Ignatieff offers various explanations for his readiness to be swept up: patriotism, ambition, a longing for significance, familial obligation. All played a role, but perhaps none larger than hubris. "What's complicated about hubris is that if you knew what you were in for, you'd never do it," he says. "Blindness—and it was a moment of blindness—is the necessary condition for much human achievement." He looks out the window onto his small balcony awash in sunlight. "So I'm divided between being glad that I was so hubristic and being appalled." He turns back to me. "I mean, who did I think I was?"
Rene Johnston, Toronto Star, Getty images
Michael Ignatieff left Harvard and reinvented himself as a politician. A surreal rise and dizzying fall ensued. Here he gives a speech to Canada’s Liberal Party.

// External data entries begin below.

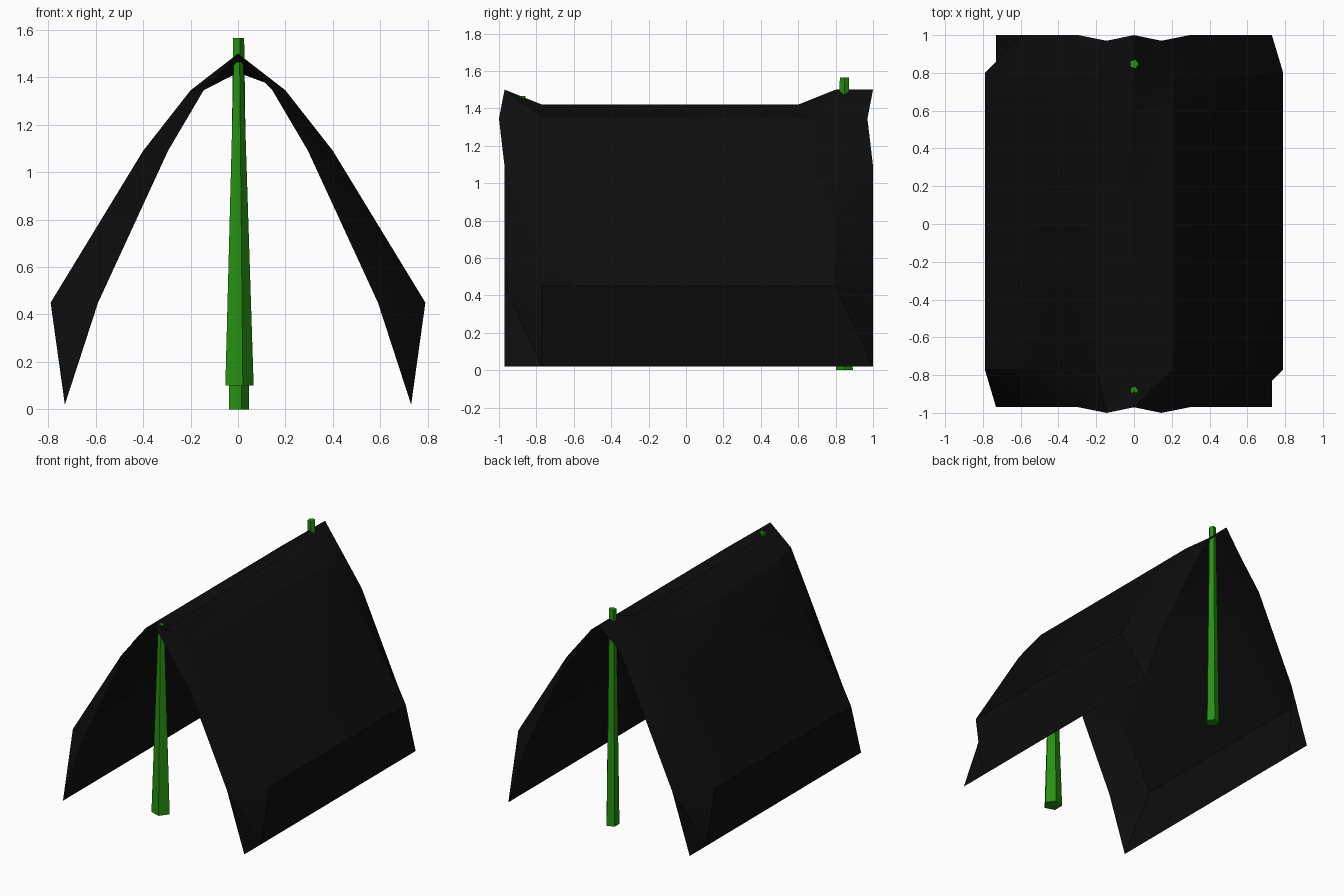
import bpy, bmesh, math

if "Cube" in bpy.data.objects:
    bpy.data.objects.remove(bpy.data.objects["Cube"])


def material(name, rgb):
    m = bpy.data.materials.new(name)
    m.diffuse_color = (*rgb, 1)
    m.use_nodes = True
    m.node_tree.nodes["Principled BSDF"].inputs["Base Color"].default_value = m.diffuse_color
    return m


black = material("black_cloth", (0.004, 0.004, 0.004))
green = material("green_pole", (0.02, 0.27, 0.006))


def add_object(name, bm, mat):
    me = bpy.data.meshes.new(name)
    bm.to_mesh(me)
    bm.free()
    me.materials.append(mat)
    ob = bpy.data.objects.new(name, me)
    bpy.context.collection.objects.link(ob)
    return ob


# Canopy: half profiles (x, z) from ridge to hem, mirrored and lofted along y
HEIGHTS = (1.345, 1.09, 0.45, 0.02)
NARROW = (0.145, 0.295, 0.59, 0.73)   # taut open ends
WIDE = (0.2, 0.4, 0.79, 0.73)         # billowing middle
# (y, ridge height, half widths, y shift of the upper fold)
SECTIONS = [
    (-0.97, 1.50, NARROW, -0.03),
    (-0.77, 1.42, WIDE, 0),
    (0.60, 1.42, WIDE, 0),
    (0.80, 1.50, WIDE, 0),
    (1.00, 1.50, NARROW, -0.03),
]
bm = bmesh.new()
rows = []
for y, ridge, widths, shift in SECTIONS:
    half = [(w, y + (shift if k == 0 else 0), z)
            for k, (w, z) in enumerate(zip(widths, HEIGHTS))]
    points = [(-x, yy, z) for x, yy, z in reversed(half)] + [(0, y, ridge)] + half
    rows.append([bm.verts.new(p) for p in points])
for a, b in zip(rows, rows[1:]):
    for i in range(len(a) - 1):
        bm.faces.new((a[i], a[i + 1], b[i + 1]))
        bm.faces.new((a[i], b[i + 1], b[i]))
canopy = add_object("canopy", bm, black)
bpy.context.view_layer.objects.active = canopy
canopy.select_set(True)
bpy.ops.object.shade_smooth_by_angle(angle=math.radians(30))


# Tapered five-sided poles
def pole(name, y, z0, z1, r0, r1):
    bm = bmesh.new()
    rings = [[bm.verts.new((r * math.cos(t), y + r * math.sin(t), z))
              for t in (k * math.tau / 5 for k in range(5))]
             for r, z in ((r0, z0), (r1, z1))]
    low, high = rings
    for k in range(5):
        n = (k + 1) % 5
        bm.faces.new((low[k], low[n], high[n], high[k]))
    bm.faces.new(low[::-1])
    bm.faces.new(high)
    add_object(name, bm, green)


pole("front_pole", -0.88, 0.10, 1.465, 0.066, 0.022)
pole("back_pole", 0.847, 0.0, 1.565, 0.047, 0.026)
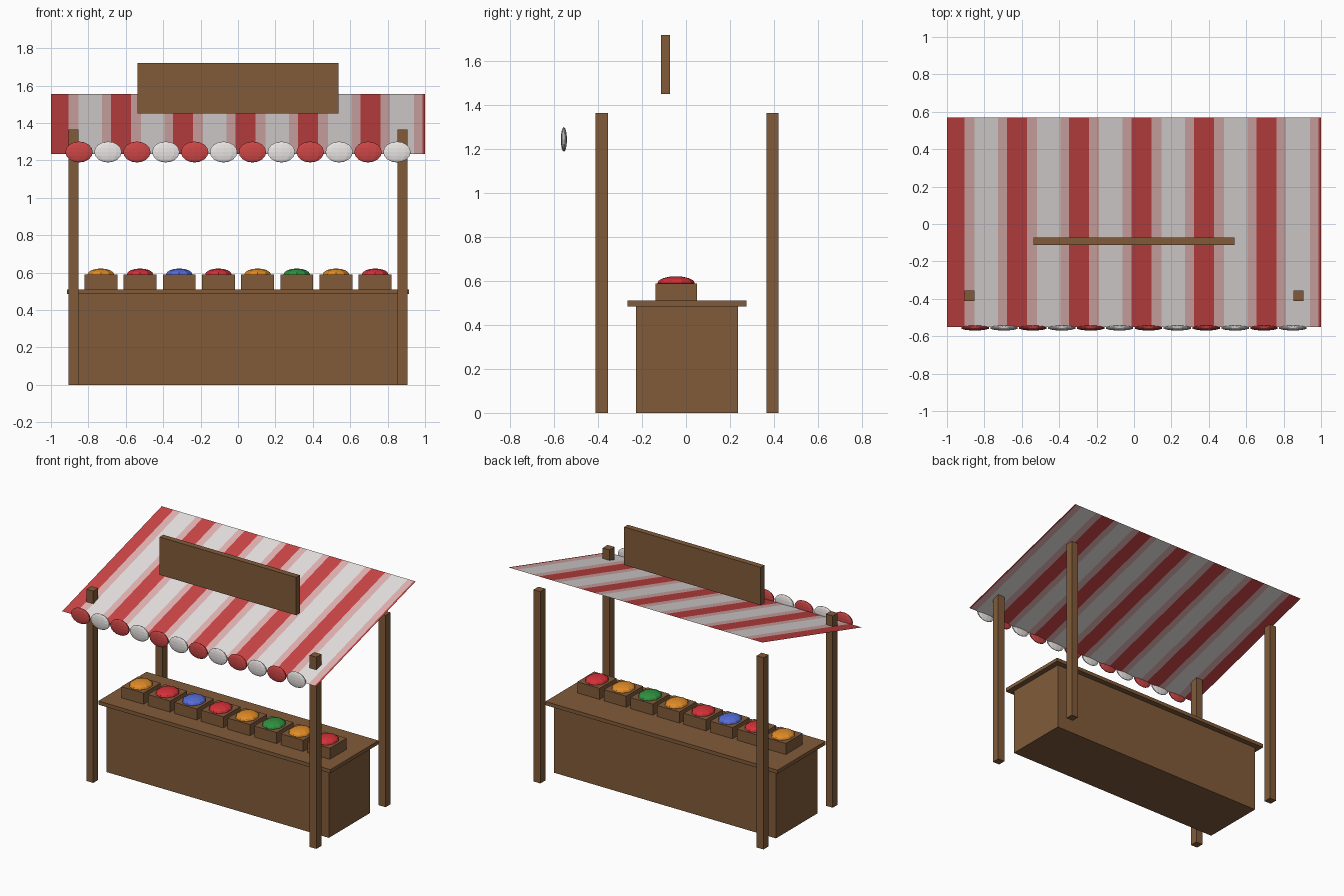
import bpy
import bmesh
from mathutils import Matrix, Vector

cube = bpy.data.objects.get("Cube")
if cube:
    bpy.data.objects.remove(cube, do_unlink=True)


def material(name, rgb):
    m = bpy.data.materials.new(name)
    m.use_nodes = True
    m.diffuse_color = (*rgb, 1)
    m.node_tree.nodes["Principled BSDF"].inputs["Base Color"].default_value = (*rgb, 1)
    return m


wood = material("brown wood", (0.22, 0.105, 0.042))
red_cloth = material("red cloth", (0.60, 0.06, 0.06))
pink_cloth = material("pink cloth", (0.76, 0.46, 0.45))
white_cloth = material("white cloth", (0.80, 0.77, 0.76))
fruit = {
    "red": material("red fruit", (0.66, 0.03, 0.04)),
    "orange": material("orange fruit", (0.75, 0.26, 0.02)),
    "green": material("green fruit", (0.03, 0.28, 0.05)),
    "blue": material("blue fruit", (0.09, 0.15, 0.68)),
}


def add_object(name, bm, *mats):
    mesh = bpy.data.meshes.new(name)
    bm.to_mesh(mesh)
    bm.free()
    for m in mats:
        mesh.materials.append(m)
    obj = bpy.data.objects.new(name, mesh)
    bpy.context.collection.objects.link(obj)
    return obj


def box(name, center, size, mat=wood):
    bm = bmesh.new()
    matrix = Matrix.Translation(center) @ Matrix.Diagonal((*size, 1))
    bmesh.ops.create_cube(bm, size=1, matrix=matrix)
    return add_object(name, bm, mat)


def ellipsoid(name, center, radii, mat):
    bm = bmesh.new()
    matrix = Matrix.Translation(center) @ Matrix.Diagonal((*radii, 1))
    bmesh.ops.create_uvsphere(bm, u_segments=10, v_segments=8, radius=1, matrix=matrix)
    return add_object(name, bm, mat)


# Counter
box("counter_body", (0, 0.005, 0.243), (1.75, 0.464, 0.486))
box("counter_top", (0, 0.005, 0.498), (1.828, 0.542, 0.026))

# Four posts
for side, x in (("right", -0.879), ("left", 0.879)):
    for end, y in (("front", -0.384), ("back", 0.394)):
        box(f"{end}_{side}_post", (x, y, 0.6825), (0.054, 0.056, 1.365))

# Sign board
box("sign_board", (0, -0.093, 1.586), (1.076, 0.041, 0.27))

# Produce crates with heaped fruit
heaps = ["orange", "red", "blue", "red", "orange", "green", "orange", "red"]
for i, colour in enumerate(heaps):
    x = (i - 3.5) * 0.2095
    box(f"crate_{i + 1}", (x, -0.045, 0.55), (0.176, 0.19, 0.08))
    ellipsoid(f"{colour}_fruit_{i + 1}", (x, -0.045, 0.591), (0.074, 0.085, 0.031), fruit[colour])

# Sloped awning sheet, cut into repeating stripes
bm = bmesh.new()
corners = [(-1, -0.55, 1.235), (1, -0.55, 1.235), (1, 0.57, 1.555), (-1, 0.57, 1.555)]
bm.faces.new([bm.verts.new(c) for c in corners])
period, phase = 1 / 3, -0.013
bands = [(0.107, 0), (0.16, 1), (0.286, 2), (period, 1)]  # band end, material
for k in range(-3, 4):
    for end, _ in bands:
        x = phase + k * period + end
        if -1 < x < 1:
            geom = bm.verts[:] + bm.edges[:] + bm.faces[:]
            bmesh.ops.bisect_plane(bm, geom=geom, plane_co=Vector((x, 0, 0)),
                                   plane_no=Vector((1, 0, 0)))
x_start = phase + 3 * period
geom = bm.verts[:] + bm.edges[:] + bm.faces[:]
bmesh.ops.bisect_plane(bm, geom=geom, plane_co=Vector((x_start, 0, 0)),
                       plane_no=Vector((1, 0, 0)))
for f in bm.faces:
    offset = (f.calc_center_median().x - phase) % period
    f.material_index = next(m for end, m in bands if offset <= end + 1e-6)
add_object("awning", bm, red_cloth, pink_cloth, white_cloth)

# Scalloped trim along the front edge
for i in range(12):
    x = (i - 5.5) * 0.1545
    ellipsoid(f"scallop_{i + 1}", (x, -0.556, 1.245), (0.077, 0.014, 0.056),
              white_cloth if i % 2 else red_cloth)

The Christians know that Islamic law enforces their subjugation, instituting a system of legalized discrimination and harassment. "Egypt: Christians threaten to walk out on constitution rewriting over Islamic law dispute," from the Associated Press, November 7 (thanks to Twostellas):
CAIRO — Christians on a committee rewriting Egypt’s constitution threatened to walk out Thursday after disputes over portions dealing with Islamic law.Egypt’s ultraconservative Al-Nour party — which has one member in the 50-person panel — has been pushing for adding an article defining Islamic, or Shariah, law, which critics warn could allow for stricter interpretations of what Shariah is later.
For AP, you're "ultraconservative" if you want Sharia, and "far-Right" if you oppose Sharia.
Talking about the "things that matter most" on November 7 4:00 – Kresta Comments 4:20 – Evangelist Billy Graham turns 95: Looking at his relationship with Catholics, Blessed John Paul II and his influence on American culture Billy Graham, the famed evangelist and reverend turned 95 today. For decades, U.S. Presidents have sought spiritual council or spent time with the celebrate Reverend Billy Graham. To celebrate his lifelong career as a spiritual adviser to several presidents, his hundreds of crusades all across the world and his work as a Christian evangelist, more than 800 invited guests will celebrate with his tonight. The event willalso debut his video message titled "My Hope America." The message is scheduled to air on numerous national networks including FOX News tonight. We talk with his biographer, Dr. William Martin. 4:40 – Of Course Euthanasia is About Mental Illness It really is astounding how the media continue to assume that assisted suicide/euthanasia is only for the terminally ill. Here’s the latest example: Hemlock Society founder Derek Humphry was in Arizona advocating for assisted suicide for the mentally ill. Our guest, bioethicist Wesley Smith, says he is convinced that the grass roots of the assisted suicide movement are enthusiastically on board with the eventual spread of euthanasia to mentally ill people. He joins us. 5:00 – Vatican directs faithful not to host Medjugorje 'seers' The Vatican's Congregation for the Doctrine of the Faith (CDF) has instructed the Catholic faithful not to participate in events in which the "seers" of Medjugorje promise apparitions of the Virgin Mary. For years, the group of people who have reported visions of the Blessed Mother at Medjugorje have made public appearances in churches, announcing in advance that "apparitions" will take place. Archbishop Gerhard Ludwig Müller, the prefect of the CDF, has called for an end to church sponsorships of these events. We address the Vatican statement with the Vice-President for Theology at EWTN,Colin Donovan. 5:40 – Kresta Comments